Jennifer’s Garden Diary (18th June 2011)

Week ending 18th June 2011

Here we are approaching mid summer and at last we have had some worthwhile rain. I have started planting out leeks and it is so much easier when the soil is damp and it is a blessing not to have to worry about watering.  My daughter was helping me and she asked why I nip off the top of the leaves and the ends of the roots when I drop them into their holes, I had to say that I had no idea it is just what I have always done!  Maybe I learnt it from an old gardener I knew in the second war, he also said that leeks should not be planted out until they are as thick as a pencil. My leeks usually do well (not always pencil thick), they are a lovely vegetables and with luck can be harvested all winter. They went in where the early broad beans are finished, space is the problem now and as soon as a crop is harvested something else is waiting to go in.  I have kale plants desperate to escape from their seed tray.

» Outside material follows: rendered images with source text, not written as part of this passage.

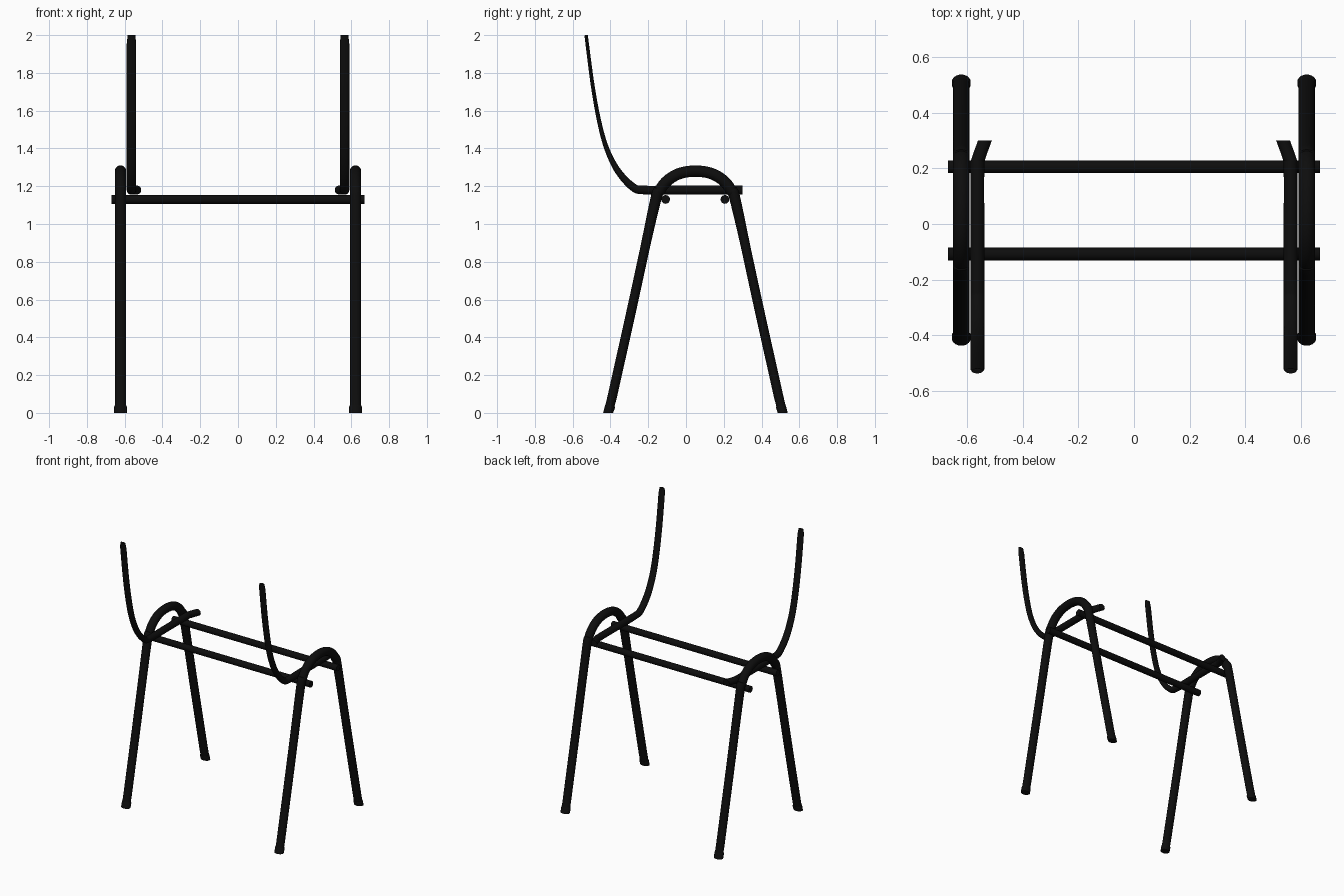
import bpy, bmesh, math
from mathutils import Vector

cube = bpy.data.objects.get("Cube")
if cube:
    bpy.data.objects.remove(cube, do_unlink=True)

black = bpy.data.materials.new("black_steel")
black.use_nodes = True
colour = (0.004, 0.004, 0.004, 1)
black.diffuse_color = colour
black.node_tree.nodes["Principled BSDF"].inputs["Base Color"].default_value = colour

SIDES = 20


def spline(points, steps=6):
    """Catmull-Rom through points of any dimension."""
    pts = [Vector(p) for p in points]
    pts = [pts[0] * 2 - pts[1]] + pts + [pts[-1] * 2 - pts[-2]]
    out = []
    for a, b, c, d in zip(pts, pts[1:], pts[2:], pts[3:]):
        for i in range(steps):
            t = i / steps
            out.append(0.5 * (2 * b + (c - a) * t + (2 * a - 5 * b + 4 * c - d) * t * t
                              + (3 * b - a - 3 * c + d) * t ** 3))
    return out + [pts[-2]]


def tube(name, path, widths, depths, side):
    """Sweep an ellipse along a path; rings stay parallel to the side axis."""
    bm = bmesh.new()
    rings = []
    for i, p in enumerate(path):
        t = path[min(i + 1, len(path) - 1)] - path[max(i - 1, 0)]
        up = t.cross(side).normalized()
        ring = []
        for k in range(SIDES):
            a = math.tau * k / SIDES
            v = p + side * widths[i] * math.cos(a) + up * depths[i] * math.sin(a)
            v.z = max(v.z, 0)
            ring.append(bm.verts.new(v))
        rings.append(ring)
    for r, s in zip(rings, rings[1:]):
        for k in range(SIDES):
            n = (k + 1) % SIDES
            bm.faces.new((r[k], r[n], s[n], s[k]))
    bm.faces.new(rings[0])
    bm.faces.new(rings[-1])
    bmesh.ops.recalc_face_normals(bm, faces=bm.faces)
    mesh = bpy.data.meshes.new(name)
    bm.to_mesh(mesh)
    bm.free()
    mesh.materials.append(black)
    obj = bpy.data.objects.new(name, mesh)
    bpy.context.collection.objects.link(obj)
    bpy.ops.object.select_all(action='DESELECT')
    obj.select_set(True)
    bpy.context.view_layer.objects.active = obj
    bpy.ops.object.shade_smooth_by_angle(angle=math.radians(40))


X, Y = Vector((1, 0, 0)), Vector((0, 1, 0))
ARCH_MID = 0.05

# half of the leg hoop, in y and z, from the front foot to the crown
half = [(-0.412, -0.01), (-0.285, 0.56), (-0.165, 1.11), (-0.14, 1.175),
        (-0.1, 1.228), (-0.035, 1.267)]
hoop = half + [(ARCH_MID, 1.28)] + [(2 * ARCH_MID - y, z) for y, z in reversed(half)]

# back upright flowing into the seat rail: x, y, z, half depth
upright = [(0.564, -0.529, 2.0, 0.009), (0.564, -0.495, 1.74, 0.010),
           (0.564, -0.46, 1.545, 0.011), (0.564, -0.42, 1.40, 0.013),
           (0.564, -0.36, 1.28, 0.017), (0.564, -0.28, 1.195, 0.021),
           (0.564, -0.22, 1.18, 0.023), (0.564, -0.05, 1.18, 0.024),
           (0.564, 0.20, 1.18, 0.024), (0.560, 0.235, 1.18, 0.024),
           (0.537, 0.30, 1.18, 0.024)]

for label, s in (("left", 1), ("right", -1)):
    # hoop with both legs
    path = [Vector((s * 0.622, p[0], p[1])) for p in spline(hoop)]
    depths = [0.025 + 0.005 * min(1, max(0, (p.z - 0.9) / 0.3)) for p in path]
    tube(label + "_leg_hoop", path, [0.03] * len(path), depths, X)

    # feet
    for end, a, b in (("front", hoop[0], hoop[1]), ("back", hoop[-1], hoop[-2])):
        low, high = Vector((s * 0.622, *a)), Vector((s * 0.622, *b))
        path = [low, low.lerp(high, 0.075), low.lerp(high, 0.085)]
        tube(label + "_" + end + "_foot", path, [0.034, 0.034, 0.031],
             [0.027, 0.027, 0.025], X)

    # back upright and seat rail
    pts = spline(upright)
    path = [Vector((s * p[0], p[1], p[2])) for p in pts]
    widths = [0.025] * len(path)
    widths[0] = 0.02
    tube(label + "_back_upright", path, widths, [p[3] for p in pts], X)

# cross rails under the seat
for label, y in (("front", -0.108), ("back", 0.206)):
    path = [Vector((x, y, 1.13)) for x in (-0.67, 0.67)]
    tube(label + "_cross_rail", path, [0.023] * 2, [0.023] * 2, Y)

This week I visited Sally and Malcolm  and their wonderful West Cork garden. Their Poly tunnel is amazing and crammed with good things so early and ready to eat, raised beds outside also very productive.  Almost their whole diet is straight from the garden; we ate a meal of vegetables, carrots, mangetout, two kinds of beans and new potatoes, all harvested that morning and absolutely delicious. My father used to say “you have not lived until you have eaten your own potatoes”. Their peas were very interesting a variety called Poppet from Brown Envelope seeds, already about 4 foot tall and growing.  Malcolm had put up a strong cage in which to support them, I expect they will have a huge crop. John Seymour says, in his book Self Sufficiency  “You can’t have too many peas”. I came upon another quote from John “ Economics falls down flat on its face when it tries to equate all good with money”.  Some quotes on which to ponder.